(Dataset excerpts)
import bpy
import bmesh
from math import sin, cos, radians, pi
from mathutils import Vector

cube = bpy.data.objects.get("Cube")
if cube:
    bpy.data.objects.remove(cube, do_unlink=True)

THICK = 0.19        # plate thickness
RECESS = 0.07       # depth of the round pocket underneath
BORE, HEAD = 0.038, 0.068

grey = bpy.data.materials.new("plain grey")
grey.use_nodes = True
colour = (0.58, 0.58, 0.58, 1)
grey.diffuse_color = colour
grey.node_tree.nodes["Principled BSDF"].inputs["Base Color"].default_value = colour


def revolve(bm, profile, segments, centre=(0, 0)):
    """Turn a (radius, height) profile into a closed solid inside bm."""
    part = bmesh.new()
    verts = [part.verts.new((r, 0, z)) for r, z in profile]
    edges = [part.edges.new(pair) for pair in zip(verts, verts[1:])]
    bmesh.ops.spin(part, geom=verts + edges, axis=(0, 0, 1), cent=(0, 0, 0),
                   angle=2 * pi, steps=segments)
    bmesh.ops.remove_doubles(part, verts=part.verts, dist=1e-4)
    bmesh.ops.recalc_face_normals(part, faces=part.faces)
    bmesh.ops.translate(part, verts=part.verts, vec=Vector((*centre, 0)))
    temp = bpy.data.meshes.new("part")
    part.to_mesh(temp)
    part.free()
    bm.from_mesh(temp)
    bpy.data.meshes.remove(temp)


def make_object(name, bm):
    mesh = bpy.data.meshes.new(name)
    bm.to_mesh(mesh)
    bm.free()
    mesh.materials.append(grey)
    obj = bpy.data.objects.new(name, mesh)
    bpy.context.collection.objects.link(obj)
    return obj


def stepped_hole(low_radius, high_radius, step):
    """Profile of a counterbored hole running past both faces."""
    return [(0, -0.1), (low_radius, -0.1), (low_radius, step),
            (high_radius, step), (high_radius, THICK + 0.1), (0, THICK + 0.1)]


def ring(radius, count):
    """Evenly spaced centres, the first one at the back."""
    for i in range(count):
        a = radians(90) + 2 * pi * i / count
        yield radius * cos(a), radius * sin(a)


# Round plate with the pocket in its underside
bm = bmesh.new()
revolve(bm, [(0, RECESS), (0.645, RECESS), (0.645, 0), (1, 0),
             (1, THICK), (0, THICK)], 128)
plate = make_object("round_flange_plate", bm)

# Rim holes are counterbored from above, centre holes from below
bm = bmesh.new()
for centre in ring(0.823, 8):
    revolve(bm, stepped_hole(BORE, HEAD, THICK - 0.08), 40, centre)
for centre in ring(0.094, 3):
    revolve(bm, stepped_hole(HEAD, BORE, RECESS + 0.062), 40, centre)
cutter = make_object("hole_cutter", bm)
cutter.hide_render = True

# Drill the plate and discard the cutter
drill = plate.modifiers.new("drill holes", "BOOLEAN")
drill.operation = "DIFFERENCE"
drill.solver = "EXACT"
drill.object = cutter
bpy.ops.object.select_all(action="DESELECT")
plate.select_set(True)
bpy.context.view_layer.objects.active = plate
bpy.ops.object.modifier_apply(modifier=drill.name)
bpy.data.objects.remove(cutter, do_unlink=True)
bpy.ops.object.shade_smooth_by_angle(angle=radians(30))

*Action item*
All the records above need to be restated exactly, line by line.

*Task solution*
import bpy
import bmesh
from math import sin, cos, radians, pi
from mathutils import Vector

cube = bpy.data.objects.get("Cube")
if cube:
    bpy.data.objects.remove(cube, do_unlink=True)

THICK = 0.19        # plate thickness
RECESS = 0.07       # depth of the round pocket underneath
BORE, HEAD = 0.038, 0.068

grey = bpy.data.materials.new("plain grey")
grey.use_nodes = True
colour = (0.58, 0.58, 0.58, 1)
grey.diffuse_color = colour
grey.node_tree.nodes["Principled BSDF"].inputs["Base Color"].default_value = colour


def revolve(bm, profile, segments, centre=(0, 0)):
    """Turn a (radius, height) profile into a closed solid inside bm."""
    part = bmesh.new()
    verts = [part.verts.new((r, 0, z)) for r, z in profile]
    edges = [part.edges.new(pair) for pair in zip(verts, verts[1:])]
    bmesh.ops.spin(part, geom=verts + edges, axis=(0, 0, 1), cent=(0, 0, 0),
                   angle=2 * pi, steps=segments)
    bmesh.ops.remove_doubles(part, verts=part.verts, dist=1e-4)
    bmesh.ops.recalc_face_normals(part, faces=part.faces)
    bmesh.ops.translate(part, verts=part.verts, vec=Vector((*centre, 0)))
    temp = bpy.data.meshes.new("part")
    part.to_mesh(temp)
    part.free()
    bm.from_mesh(temp)
    bpy.data.meshes.remove(temp)


def make_object(name, bm):
    mesh = bpy.data.meshes.new(name)
    bm.to_mesh(mesh)
    bm.free()
    mesh.materials.append(grey)
    obj = bpy.data.objects.new(name, mesh)
    bpy.context.collection.objects.link(obj)
    return obj


def stepped_hole(low_radius, high_radius, step):
    """Profile of a counterbored hole running past both faces."""
    return [(0, -0.1), (low_radius, -0.1), (low_radius, step),
            (high_radius, step), (high_radius, THICK + 0.1), (0, THICK + 0.1)]


def ring(radius, count):
    """Evenly spaced centres, the first one at the back."""
    for i in range(count):
        a = radians(90) + 2 * pi * i / count
        yield radius * cos(a), radius * sin(a)


# Round plate with the pocket in its underside
bm = bmesh.new()
revolve(bm, [(0, RECESS), (0.645, RECESS), (0.645, 0), (1, 0),
             (1, THICK), (0, THICK)], 128)
plate = make_object("round_flange_plate", bm)

# Rim holes are counterbored from above, centre holes from below
bm = bmesh.new()
for centre in ring(0.823, 8):
    revolve(bm, stepped_hole(BORE, HEAD, THICK - 0.08), 40, centre)
for centre in ring(0.094, 3):
    revolve(bm, stepped_hole(HEAD, BORE, RECESS + 0.062), 40, centre)
cutter = make_object("hole_cutter", bm)
cutter.hide_render = True

# Drill the plate and discard the cutter
drill = plate.modifiers.new("drill holes", "BOOLEAN")
drill.operation = "DIFFERENCE"
drill.solver = "EXACT"
drill.object = cutter
bpy.ops.object.select_all(action="DESELECT")
plate.select_set(True)
bpy.context.view_layer.objects.active = plate
bpy.ops.object.modifier_apply(modifier=drill.name)
bpy.data.objects.remove(cutter, do_unlink=True)
bpy.ops.object.shade_smooth_by_angle(angle=radians(30))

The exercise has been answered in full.